  • Computes gradients wrt one parameter along with the function output.
  • Relies on dual numbers.
  • Efficient when output dimension >> number of parameters.

Reverse mode autodiff

  • Computes function output, then do a backward pass to compute gradients wrt all parameters for the output.
  • Efficient when number of parameters >> output dimension.

The forward pass

The forward pass

Autodiff with PyTorch

PyTorch (like TensorFlow) implements reverse mode AD.

# By default, user-created tensors do not track operations on them
x1 = torch.tensor([2.0], requires_grad=True)
x2 = torch.tensor([5.0], requires_grad=True)

# Compute some operations on x1 and x2
y = torch.log(x1) + x1*x2 - torch.sin(x2)

# Let the magic happen
y.backward()

print(x1.grad) # dy/dx1
print(x2.grad) # dy/dx2

Differentiable Programming

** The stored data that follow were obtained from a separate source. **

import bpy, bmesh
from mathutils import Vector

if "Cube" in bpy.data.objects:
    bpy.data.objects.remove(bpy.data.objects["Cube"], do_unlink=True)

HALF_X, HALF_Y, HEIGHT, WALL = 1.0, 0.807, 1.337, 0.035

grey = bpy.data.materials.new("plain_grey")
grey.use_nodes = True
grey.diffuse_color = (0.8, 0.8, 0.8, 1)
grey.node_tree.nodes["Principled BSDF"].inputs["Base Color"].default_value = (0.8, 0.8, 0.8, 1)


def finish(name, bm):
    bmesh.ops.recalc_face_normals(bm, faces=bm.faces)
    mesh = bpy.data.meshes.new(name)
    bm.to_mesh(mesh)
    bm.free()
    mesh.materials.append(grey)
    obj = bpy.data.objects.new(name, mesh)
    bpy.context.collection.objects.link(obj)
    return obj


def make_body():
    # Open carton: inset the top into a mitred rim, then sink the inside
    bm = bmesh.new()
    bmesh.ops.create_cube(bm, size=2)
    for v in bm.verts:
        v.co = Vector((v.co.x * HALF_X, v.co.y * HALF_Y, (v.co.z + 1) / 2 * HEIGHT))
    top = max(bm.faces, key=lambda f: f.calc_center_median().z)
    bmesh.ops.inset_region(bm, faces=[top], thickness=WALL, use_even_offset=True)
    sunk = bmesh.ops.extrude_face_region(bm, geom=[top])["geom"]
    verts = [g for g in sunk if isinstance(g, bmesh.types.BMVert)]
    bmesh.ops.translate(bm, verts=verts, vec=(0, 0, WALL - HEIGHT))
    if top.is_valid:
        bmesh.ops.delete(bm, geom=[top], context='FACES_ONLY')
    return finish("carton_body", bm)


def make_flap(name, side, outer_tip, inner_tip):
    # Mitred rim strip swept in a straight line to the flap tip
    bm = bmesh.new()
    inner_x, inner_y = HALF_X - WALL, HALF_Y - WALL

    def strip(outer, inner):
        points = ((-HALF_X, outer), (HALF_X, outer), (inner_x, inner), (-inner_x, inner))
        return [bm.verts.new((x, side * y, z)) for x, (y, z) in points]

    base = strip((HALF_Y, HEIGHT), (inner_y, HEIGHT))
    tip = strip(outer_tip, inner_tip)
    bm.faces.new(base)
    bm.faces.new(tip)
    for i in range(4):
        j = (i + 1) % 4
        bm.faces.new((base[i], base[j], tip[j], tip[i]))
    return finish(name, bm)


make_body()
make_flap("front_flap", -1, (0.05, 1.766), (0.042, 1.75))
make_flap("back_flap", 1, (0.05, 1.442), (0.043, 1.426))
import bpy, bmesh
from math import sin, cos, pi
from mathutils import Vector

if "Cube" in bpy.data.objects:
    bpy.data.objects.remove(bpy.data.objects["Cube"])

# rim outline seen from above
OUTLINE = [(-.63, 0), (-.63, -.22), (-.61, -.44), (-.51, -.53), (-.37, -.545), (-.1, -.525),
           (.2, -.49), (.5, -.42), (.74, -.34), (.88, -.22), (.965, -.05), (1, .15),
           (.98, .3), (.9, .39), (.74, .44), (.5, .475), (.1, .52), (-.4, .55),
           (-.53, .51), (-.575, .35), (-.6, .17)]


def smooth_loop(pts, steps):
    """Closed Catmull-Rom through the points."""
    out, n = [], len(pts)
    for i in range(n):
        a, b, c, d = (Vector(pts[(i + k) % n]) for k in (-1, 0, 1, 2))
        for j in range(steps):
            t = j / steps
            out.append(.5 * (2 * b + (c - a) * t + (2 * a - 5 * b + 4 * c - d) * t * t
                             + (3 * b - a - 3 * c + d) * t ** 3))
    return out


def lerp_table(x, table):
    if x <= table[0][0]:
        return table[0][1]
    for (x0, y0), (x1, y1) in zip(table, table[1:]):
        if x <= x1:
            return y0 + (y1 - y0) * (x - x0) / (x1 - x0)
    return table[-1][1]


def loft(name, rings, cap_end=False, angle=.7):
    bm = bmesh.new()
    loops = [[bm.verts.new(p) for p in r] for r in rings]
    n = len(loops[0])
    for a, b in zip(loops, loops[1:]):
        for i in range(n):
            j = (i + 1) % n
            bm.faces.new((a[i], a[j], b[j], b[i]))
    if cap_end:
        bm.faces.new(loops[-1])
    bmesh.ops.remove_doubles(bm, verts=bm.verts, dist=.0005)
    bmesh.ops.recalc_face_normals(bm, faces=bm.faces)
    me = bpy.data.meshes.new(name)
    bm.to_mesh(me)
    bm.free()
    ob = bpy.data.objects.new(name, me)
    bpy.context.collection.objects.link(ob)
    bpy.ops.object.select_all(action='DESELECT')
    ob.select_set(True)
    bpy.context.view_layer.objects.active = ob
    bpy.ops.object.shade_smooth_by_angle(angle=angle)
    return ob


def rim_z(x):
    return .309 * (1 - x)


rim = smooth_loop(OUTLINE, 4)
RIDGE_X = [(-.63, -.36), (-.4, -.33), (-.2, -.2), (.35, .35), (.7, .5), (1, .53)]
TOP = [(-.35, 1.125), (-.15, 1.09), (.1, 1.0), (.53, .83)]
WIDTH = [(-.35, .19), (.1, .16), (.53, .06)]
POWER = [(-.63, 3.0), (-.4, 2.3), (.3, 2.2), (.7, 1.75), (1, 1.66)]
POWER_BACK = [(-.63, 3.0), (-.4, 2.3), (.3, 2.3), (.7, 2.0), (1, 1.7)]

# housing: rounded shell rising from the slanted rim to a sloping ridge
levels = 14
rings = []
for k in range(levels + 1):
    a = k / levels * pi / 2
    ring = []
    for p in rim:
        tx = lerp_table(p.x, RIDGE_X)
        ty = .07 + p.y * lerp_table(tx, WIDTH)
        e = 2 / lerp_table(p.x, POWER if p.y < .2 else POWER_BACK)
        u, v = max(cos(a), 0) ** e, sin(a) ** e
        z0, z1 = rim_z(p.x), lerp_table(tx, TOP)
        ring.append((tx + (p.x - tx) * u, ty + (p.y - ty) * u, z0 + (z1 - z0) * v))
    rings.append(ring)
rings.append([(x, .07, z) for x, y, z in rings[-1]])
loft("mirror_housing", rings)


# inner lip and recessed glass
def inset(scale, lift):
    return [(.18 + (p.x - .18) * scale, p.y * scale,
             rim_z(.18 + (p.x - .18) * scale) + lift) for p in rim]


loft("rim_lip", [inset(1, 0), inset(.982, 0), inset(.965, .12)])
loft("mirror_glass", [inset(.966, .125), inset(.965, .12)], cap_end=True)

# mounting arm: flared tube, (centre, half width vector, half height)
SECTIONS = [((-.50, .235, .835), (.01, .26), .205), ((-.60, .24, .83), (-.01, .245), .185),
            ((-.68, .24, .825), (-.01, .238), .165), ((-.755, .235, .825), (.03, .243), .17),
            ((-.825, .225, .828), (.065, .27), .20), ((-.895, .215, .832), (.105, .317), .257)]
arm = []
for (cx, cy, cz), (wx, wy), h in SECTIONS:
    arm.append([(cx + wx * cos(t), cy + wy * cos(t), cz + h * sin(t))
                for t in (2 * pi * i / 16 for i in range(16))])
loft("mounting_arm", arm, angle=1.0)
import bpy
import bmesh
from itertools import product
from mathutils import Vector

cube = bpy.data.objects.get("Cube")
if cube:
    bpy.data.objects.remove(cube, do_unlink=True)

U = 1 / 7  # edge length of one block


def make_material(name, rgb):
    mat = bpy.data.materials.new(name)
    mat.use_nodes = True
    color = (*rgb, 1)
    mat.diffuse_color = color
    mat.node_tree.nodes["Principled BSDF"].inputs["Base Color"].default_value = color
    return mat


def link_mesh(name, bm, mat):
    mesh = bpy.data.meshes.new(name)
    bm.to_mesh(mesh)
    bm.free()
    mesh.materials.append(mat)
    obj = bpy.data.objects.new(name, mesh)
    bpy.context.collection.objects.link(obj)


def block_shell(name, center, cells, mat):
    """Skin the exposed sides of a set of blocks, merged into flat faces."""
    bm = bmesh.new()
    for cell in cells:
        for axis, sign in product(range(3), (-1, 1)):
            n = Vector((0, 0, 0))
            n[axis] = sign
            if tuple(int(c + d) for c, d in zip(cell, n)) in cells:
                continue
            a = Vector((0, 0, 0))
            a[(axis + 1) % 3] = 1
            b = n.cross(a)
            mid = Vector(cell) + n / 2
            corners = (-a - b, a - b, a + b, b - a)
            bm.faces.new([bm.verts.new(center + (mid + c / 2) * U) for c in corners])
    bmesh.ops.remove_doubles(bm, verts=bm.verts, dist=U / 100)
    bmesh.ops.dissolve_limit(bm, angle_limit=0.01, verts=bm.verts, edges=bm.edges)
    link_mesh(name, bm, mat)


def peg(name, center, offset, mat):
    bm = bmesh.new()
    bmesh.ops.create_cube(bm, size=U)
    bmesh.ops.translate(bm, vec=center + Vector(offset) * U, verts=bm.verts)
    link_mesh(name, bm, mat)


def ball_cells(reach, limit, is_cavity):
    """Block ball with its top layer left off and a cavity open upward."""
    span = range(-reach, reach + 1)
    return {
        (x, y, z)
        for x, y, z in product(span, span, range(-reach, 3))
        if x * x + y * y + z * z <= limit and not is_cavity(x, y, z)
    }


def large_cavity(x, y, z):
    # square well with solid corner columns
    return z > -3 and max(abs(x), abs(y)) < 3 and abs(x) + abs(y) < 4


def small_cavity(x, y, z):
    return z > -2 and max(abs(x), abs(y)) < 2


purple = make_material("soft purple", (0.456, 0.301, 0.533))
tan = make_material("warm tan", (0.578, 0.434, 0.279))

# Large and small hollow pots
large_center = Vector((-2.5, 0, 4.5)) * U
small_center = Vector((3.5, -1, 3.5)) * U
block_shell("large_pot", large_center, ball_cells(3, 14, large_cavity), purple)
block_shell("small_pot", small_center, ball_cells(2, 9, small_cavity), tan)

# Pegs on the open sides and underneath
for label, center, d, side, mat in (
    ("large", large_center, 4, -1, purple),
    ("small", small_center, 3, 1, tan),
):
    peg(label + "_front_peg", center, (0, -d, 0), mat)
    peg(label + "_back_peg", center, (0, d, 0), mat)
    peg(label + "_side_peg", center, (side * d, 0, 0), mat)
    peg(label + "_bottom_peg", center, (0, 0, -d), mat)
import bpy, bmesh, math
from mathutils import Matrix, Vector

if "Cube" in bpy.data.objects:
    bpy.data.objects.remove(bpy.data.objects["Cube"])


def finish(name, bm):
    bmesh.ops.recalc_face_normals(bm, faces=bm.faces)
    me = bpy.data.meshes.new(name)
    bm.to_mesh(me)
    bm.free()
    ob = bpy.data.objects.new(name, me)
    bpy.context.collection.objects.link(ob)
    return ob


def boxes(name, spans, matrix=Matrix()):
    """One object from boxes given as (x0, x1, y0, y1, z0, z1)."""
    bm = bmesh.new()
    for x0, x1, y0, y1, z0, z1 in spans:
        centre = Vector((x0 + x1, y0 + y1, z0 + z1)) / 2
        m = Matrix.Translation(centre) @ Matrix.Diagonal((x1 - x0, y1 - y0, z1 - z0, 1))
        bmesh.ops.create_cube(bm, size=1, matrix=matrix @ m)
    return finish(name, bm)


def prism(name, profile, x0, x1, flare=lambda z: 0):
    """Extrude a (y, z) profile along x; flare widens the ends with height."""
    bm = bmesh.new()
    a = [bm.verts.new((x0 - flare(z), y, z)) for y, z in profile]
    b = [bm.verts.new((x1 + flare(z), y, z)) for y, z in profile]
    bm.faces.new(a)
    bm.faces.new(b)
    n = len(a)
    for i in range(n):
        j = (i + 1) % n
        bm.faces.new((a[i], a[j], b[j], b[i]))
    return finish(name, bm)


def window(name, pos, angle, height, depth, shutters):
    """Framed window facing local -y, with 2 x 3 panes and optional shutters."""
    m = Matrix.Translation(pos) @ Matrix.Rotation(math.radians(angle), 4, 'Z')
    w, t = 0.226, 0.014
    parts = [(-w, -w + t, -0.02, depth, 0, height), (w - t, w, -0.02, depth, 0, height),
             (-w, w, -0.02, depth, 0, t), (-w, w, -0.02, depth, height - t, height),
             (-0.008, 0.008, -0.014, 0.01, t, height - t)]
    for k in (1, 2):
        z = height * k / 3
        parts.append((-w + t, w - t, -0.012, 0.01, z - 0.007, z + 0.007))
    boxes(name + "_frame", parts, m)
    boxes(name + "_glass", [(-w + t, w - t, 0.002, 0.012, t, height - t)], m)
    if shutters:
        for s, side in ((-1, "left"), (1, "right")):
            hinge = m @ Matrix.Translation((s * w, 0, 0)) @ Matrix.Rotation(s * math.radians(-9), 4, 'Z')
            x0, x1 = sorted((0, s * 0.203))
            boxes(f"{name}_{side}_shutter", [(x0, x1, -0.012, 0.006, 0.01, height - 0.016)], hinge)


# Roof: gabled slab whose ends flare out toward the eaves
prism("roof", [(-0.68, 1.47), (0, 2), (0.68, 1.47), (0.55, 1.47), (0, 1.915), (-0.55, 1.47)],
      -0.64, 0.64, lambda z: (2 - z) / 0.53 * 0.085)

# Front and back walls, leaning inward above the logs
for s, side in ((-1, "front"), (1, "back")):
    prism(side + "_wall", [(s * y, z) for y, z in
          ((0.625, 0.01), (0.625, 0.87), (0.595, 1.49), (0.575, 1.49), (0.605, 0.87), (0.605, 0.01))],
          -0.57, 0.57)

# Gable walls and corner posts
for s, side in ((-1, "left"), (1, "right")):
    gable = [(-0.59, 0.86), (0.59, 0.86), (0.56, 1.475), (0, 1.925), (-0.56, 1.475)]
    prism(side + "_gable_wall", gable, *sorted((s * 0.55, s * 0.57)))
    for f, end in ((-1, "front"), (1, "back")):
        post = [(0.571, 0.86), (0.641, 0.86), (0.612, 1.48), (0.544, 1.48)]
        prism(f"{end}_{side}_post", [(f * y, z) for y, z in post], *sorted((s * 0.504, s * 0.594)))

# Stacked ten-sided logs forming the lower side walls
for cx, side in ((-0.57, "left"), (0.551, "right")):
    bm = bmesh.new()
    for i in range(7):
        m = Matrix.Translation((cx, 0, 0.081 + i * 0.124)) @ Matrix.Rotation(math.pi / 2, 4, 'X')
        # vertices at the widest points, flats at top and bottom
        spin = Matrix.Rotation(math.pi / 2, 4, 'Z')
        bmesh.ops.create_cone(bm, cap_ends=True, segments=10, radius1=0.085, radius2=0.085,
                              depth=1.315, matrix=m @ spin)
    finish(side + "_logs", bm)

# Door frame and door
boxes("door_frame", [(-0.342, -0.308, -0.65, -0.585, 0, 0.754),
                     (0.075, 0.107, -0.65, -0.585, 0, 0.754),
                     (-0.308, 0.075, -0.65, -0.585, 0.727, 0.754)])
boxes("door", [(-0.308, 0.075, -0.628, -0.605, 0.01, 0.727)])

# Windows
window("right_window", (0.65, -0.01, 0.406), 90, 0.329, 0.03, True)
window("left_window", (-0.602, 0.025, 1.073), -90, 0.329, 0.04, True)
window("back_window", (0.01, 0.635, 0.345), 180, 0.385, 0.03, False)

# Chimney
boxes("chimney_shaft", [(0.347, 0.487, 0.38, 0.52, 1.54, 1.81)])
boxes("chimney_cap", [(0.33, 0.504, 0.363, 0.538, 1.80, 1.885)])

“People are now building a new kind of software by assembling networks of parameterized functional blocks and by training them from examples using some form of gradient-based optimization…. It’s really very much like a regular program, except it’s parameterized, automatically differentiated, and trainable/optimizable” (Y. LeCun).

Software 2.0?

Dense neural networks

Model definition

import torch.nn as nn

# Define a (2, 3, 2) neural network with one hidden layer
model = nn.Sequential(
    nn.Linear(2, 3),
    nn.Tanh(),
    nn.Linear(3, 2)
)

Training loop

learning_rate = 1.0
for t in range(2000):
    # Compute model prediction
    y_pred = model(x_train)
    # Compute loss
    loss = loss_fn(y_pred, y_train)
    # Zero the gradients before running the backward pass
    model.zero_grad()
    # Compute gradient of the loss wrt all the parameters
    loss.backward()
    # Update the weights using gradient descent
    with torch.no_grad():
        for param in model.parameters():
            param -= learning_rate * param.grad

Convolutional neural networks

Model definition

import torch.nn as nn
import torch.nn.functional as F

# Define a CNN that takes (3, 32, 32) tensors as input
class Net(nn.Module):
    def __init__(self):
        super(Net, self).__init__()
        self.conv1 = nn.Conv2d(3, 6, 5)
        self.pool = nn.MaxPool2d(2, 2)
        self.conv2 = nn.Conv2d(6, 16, 5)
        # Convolution output is 16 5x5 feature maps
        self.fc1 = nn.Linear(16 * 5 * 5, 120)
        self.fc2 = nn.Linear(120, 10)

    def forward(self, x):
        x = self.pool(F.relu(self.conv1(x)))
        x = self.pool(F.relu(self.conv2(x)))
        x = x.view(-1, 16 * 5 * 5)
        x = F.relu(self.fc1(x))
        x = self.fc2(x)
        return x


net = Net()

Corresponding architecture

Example CNN architecture

Training loop

import torch.optim as optim

criterion = nn.CrossEntropyLoss()
optimizer = optim.SGD(net.parameters(), lr=0.001, momentum=0.9)

for t in range(2000):
    # Compute model prediction
    outputs = net(inputs)
    # Compute loss
    loss = criterion(outputs, labels)
    # Compute gradients of the loss wrt all parameters
    loss.backward()
    # Perform one step of gradient descent
    optimizer.step()